START AVAILABLE DATA

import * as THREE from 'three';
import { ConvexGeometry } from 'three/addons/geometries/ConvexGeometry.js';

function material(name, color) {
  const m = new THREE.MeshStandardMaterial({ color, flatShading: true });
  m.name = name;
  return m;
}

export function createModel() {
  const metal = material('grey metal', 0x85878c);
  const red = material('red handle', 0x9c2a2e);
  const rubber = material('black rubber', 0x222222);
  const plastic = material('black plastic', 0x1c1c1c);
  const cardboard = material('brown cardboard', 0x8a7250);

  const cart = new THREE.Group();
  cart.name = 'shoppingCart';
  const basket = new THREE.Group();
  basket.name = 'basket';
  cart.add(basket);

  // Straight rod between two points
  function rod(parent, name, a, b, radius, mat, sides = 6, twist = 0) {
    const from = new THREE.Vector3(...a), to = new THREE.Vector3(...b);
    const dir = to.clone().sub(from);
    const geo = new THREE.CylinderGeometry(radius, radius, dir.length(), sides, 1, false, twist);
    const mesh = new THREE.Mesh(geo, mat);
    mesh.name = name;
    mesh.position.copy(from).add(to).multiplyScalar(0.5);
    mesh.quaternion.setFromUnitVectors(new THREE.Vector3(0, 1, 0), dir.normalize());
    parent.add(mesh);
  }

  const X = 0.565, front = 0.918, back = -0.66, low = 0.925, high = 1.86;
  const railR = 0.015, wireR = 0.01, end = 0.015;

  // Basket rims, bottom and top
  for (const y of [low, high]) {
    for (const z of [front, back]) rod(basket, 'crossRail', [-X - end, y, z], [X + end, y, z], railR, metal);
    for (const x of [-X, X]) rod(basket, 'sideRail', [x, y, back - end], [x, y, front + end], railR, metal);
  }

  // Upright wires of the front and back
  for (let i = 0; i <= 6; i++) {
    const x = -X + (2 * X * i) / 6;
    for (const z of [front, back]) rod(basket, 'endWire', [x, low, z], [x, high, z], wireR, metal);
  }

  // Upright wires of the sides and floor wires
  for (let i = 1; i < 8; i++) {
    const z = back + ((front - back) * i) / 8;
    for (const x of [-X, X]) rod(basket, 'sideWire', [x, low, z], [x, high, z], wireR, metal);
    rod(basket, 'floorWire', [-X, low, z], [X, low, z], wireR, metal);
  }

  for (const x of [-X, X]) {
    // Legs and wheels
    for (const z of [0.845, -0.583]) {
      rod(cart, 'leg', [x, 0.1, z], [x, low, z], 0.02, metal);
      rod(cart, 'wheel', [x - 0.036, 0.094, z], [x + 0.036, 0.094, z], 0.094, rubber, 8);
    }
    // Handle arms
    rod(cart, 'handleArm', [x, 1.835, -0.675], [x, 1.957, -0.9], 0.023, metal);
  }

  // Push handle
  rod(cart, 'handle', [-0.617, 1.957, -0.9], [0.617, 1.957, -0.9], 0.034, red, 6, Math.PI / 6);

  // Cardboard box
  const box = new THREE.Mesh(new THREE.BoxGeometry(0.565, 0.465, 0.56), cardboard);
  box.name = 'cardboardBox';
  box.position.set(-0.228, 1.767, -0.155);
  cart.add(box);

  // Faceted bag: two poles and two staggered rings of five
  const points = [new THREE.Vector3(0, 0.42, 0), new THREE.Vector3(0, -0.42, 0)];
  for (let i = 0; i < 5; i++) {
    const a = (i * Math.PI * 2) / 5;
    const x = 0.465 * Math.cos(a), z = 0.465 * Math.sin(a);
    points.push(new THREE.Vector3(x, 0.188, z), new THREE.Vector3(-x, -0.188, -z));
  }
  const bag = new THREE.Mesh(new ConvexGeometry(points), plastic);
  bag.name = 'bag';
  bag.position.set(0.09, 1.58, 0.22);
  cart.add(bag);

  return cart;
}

END AVAILABLE DATA

Identify each line in the records above containing the word "cart"; copy those lines.

- [THE COMPLETED TASK]
  const cart = new THREE.Group();
  cart.name = 'shoppingCart';
  cart.add(basket);
      rod(cart, 'leg', [x, 0.1, z], [x, low, z], 0.02, metal);
      rod(cart, 'wheel', [x - 0.036, 0.094, z], [x + 0.036, 0.094, z], 0.094, rubber, 8);
    rod(cart, 'handleArm', [x, 1.835, -0.675], [x, 1.957, -0.9], 0.023, metal);
  rod(cart, 'handle', [-0.617, 1.957, -0.9], [0.617, 1.957, -0.9], 0.034, red, 6, Math.PI / 6);
  cart.add(box);
  cart.add(bag);
  return cart;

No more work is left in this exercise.